= What to do =
Using the data below, copy every line that contains the word "range".

= Supplied information =

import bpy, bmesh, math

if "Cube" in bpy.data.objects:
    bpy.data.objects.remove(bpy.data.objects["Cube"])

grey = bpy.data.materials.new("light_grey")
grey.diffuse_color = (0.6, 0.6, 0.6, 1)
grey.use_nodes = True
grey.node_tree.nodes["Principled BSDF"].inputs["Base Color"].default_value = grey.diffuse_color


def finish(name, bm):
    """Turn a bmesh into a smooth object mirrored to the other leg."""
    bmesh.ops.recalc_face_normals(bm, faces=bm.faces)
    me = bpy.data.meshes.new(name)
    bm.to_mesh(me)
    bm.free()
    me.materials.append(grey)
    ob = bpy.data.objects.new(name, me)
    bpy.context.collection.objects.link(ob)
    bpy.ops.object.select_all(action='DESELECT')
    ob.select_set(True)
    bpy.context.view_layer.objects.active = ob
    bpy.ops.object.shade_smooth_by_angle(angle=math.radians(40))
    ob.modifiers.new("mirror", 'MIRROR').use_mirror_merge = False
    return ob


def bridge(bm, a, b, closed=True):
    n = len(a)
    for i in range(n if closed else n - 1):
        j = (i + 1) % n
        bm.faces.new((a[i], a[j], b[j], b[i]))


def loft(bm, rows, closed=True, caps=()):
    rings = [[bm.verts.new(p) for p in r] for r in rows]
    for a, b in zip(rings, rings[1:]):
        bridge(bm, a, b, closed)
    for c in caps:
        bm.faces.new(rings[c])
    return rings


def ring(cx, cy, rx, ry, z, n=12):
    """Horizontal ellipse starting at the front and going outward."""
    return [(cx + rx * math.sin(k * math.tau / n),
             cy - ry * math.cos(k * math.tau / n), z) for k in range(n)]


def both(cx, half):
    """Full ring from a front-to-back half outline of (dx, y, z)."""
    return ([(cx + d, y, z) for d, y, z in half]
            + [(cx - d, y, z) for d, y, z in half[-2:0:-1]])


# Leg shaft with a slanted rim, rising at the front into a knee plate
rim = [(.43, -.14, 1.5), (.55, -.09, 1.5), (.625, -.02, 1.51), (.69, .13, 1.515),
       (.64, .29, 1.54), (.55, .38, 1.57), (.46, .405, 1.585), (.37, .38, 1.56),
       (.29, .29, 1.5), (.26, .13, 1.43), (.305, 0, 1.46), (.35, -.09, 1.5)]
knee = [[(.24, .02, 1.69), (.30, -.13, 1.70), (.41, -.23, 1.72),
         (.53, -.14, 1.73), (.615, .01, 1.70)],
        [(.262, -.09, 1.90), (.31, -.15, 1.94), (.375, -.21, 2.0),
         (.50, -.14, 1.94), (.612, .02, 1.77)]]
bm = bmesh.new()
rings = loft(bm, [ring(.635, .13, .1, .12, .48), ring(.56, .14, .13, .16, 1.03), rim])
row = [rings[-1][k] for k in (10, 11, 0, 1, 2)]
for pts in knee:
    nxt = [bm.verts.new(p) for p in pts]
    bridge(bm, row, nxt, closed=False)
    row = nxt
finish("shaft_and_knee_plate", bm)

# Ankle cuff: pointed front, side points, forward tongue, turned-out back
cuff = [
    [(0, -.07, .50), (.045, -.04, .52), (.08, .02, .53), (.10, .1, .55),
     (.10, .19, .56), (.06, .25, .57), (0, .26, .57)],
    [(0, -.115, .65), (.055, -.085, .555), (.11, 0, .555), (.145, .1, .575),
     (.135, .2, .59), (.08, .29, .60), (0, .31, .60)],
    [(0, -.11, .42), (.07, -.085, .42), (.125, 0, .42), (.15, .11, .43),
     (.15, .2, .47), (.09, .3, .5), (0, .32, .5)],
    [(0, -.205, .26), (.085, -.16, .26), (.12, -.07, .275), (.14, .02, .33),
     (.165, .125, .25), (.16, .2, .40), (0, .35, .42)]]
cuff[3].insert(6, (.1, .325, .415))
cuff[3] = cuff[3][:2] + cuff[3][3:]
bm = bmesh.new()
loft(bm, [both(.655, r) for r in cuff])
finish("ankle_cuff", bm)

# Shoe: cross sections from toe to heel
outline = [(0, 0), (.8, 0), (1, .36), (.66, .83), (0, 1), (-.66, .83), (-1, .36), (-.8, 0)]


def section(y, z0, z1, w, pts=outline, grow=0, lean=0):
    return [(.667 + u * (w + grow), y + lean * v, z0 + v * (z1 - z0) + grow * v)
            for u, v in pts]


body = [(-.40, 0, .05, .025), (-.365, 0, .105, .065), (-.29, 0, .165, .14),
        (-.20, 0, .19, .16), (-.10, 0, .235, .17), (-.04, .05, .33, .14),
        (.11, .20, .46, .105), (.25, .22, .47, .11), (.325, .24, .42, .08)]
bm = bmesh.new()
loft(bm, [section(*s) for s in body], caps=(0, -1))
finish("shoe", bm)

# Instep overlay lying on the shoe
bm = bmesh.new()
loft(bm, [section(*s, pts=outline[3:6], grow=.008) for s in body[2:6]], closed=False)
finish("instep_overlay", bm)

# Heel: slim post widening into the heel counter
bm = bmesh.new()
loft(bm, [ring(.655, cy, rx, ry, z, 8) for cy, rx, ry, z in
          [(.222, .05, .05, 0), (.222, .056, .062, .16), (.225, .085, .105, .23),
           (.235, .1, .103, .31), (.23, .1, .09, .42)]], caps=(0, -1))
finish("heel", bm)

...

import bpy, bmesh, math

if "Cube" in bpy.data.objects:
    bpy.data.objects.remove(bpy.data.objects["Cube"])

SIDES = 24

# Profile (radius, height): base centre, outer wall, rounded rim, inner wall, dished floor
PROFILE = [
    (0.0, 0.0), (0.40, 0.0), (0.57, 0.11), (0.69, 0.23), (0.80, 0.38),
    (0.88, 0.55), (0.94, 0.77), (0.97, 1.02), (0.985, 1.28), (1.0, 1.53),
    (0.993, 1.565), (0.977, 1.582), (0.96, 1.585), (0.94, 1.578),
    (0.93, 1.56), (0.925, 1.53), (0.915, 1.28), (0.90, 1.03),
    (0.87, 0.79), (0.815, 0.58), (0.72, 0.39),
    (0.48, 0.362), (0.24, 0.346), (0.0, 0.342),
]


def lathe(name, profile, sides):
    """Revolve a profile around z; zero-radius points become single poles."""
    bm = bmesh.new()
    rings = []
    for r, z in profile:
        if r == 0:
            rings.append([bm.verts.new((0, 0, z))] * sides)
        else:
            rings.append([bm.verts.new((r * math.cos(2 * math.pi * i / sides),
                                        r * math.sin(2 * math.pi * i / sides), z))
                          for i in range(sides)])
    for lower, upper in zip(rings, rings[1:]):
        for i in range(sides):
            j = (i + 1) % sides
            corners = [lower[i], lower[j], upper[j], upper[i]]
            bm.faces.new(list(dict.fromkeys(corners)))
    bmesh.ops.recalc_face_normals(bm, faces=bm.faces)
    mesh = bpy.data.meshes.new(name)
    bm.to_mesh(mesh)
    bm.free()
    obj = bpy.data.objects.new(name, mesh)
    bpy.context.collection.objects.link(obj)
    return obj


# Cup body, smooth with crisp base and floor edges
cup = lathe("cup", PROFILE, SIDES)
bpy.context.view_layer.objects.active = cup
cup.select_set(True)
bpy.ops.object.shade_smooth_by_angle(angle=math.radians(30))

==

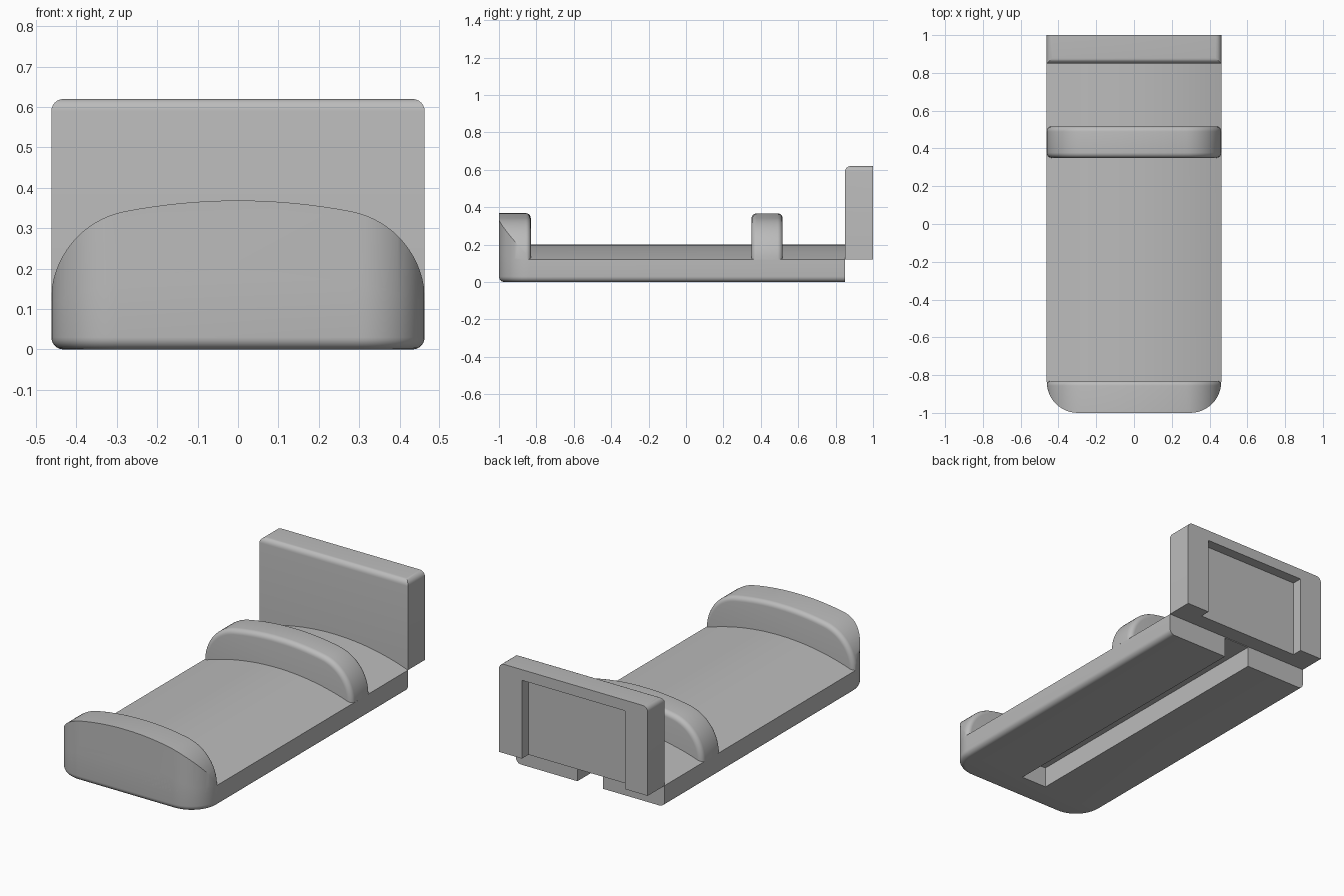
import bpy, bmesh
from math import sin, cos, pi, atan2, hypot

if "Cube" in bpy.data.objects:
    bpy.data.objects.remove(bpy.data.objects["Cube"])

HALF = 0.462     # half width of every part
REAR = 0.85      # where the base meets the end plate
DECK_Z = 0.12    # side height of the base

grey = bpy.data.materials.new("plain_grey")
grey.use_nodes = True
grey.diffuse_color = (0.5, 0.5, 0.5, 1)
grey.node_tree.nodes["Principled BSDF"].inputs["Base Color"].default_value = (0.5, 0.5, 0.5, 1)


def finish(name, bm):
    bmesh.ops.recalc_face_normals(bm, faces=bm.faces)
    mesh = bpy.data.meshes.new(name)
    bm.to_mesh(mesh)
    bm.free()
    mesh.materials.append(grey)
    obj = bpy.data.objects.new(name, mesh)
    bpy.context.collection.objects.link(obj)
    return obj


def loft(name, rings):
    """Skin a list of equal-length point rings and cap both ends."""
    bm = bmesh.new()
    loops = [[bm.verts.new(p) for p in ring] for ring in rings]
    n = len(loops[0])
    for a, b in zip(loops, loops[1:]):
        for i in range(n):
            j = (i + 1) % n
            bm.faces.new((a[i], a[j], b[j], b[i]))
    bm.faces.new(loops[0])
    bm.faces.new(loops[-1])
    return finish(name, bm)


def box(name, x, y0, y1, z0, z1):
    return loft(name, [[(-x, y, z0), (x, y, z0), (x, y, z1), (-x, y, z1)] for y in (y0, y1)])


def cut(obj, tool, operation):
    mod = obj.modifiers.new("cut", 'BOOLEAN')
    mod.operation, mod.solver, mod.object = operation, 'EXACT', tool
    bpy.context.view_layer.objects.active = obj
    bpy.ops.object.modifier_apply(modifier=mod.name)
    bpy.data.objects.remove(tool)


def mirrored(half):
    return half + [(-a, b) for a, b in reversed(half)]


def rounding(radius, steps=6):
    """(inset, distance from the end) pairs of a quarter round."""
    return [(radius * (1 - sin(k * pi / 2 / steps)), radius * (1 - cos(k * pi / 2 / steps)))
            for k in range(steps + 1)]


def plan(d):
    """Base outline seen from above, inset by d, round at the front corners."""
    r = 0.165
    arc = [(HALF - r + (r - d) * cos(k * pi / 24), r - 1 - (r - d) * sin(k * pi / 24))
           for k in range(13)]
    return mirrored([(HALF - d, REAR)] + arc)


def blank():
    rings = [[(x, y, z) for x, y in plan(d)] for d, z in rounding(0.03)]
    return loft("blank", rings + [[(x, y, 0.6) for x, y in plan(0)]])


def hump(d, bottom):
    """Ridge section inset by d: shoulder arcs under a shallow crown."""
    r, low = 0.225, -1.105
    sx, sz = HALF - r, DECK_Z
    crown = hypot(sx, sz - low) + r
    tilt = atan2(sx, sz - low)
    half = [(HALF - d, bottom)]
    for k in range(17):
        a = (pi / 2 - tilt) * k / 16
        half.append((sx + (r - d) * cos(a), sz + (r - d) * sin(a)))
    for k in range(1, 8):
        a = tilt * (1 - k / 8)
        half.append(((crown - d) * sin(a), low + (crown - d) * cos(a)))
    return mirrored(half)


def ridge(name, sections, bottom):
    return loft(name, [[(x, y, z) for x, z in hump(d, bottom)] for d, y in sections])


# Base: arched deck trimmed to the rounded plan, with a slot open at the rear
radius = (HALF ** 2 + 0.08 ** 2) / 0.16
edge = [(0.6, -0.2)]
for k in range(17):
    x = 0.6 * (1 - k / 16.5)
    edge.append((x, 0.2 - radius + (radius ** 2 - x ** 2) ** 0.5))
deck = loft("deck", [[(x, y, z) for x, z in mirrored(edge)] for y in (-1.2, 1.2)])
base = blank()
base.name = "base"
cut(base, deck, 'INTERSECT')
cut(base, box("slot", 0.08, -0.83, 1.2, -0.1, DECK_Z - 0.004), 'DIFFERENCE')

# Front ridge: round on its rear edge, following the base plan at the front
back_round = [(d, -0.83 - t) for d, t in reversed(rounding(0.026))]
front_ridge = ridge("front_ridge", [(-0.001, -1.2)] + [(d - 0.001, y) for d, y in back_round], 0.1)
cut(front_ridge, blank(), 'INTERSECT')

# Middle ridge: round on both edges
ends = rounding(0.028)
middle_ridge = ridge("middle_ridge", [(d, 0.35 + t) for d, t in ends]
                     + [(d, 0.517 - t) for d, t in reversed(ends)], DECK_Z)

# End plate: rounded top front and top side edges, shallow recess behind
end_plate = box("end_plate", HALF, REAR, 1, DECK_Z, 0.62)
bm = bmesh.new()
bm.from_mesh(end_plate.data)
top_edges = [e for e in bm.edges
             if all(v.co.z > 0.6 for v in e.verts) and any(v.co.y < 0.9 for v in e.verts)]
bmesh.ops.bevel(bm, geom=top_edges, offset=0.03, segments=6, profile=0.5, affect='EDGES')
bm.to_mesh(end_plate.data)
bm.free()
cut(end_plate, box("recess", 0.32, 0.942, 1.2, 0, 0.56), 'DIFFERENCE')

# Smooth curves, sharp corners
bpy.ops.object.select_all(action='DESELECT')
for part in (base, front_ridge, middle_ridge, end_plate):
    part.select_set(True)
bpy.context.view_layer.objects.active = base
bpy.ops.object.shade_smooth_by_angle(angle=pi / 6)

= Written solution =
    for i in range(n if closed else n - 1):
             cy - ry * math.cos(k * math.tau / n), z) for k in range(n)]
                          for i in range(sides)])
        for i in range(sides):
        for i in range(n):
            for k in range(steps + 1)]
           for k in range(13)]
    for k in range(17):
    for k in range(1, 8):
for k in range(17):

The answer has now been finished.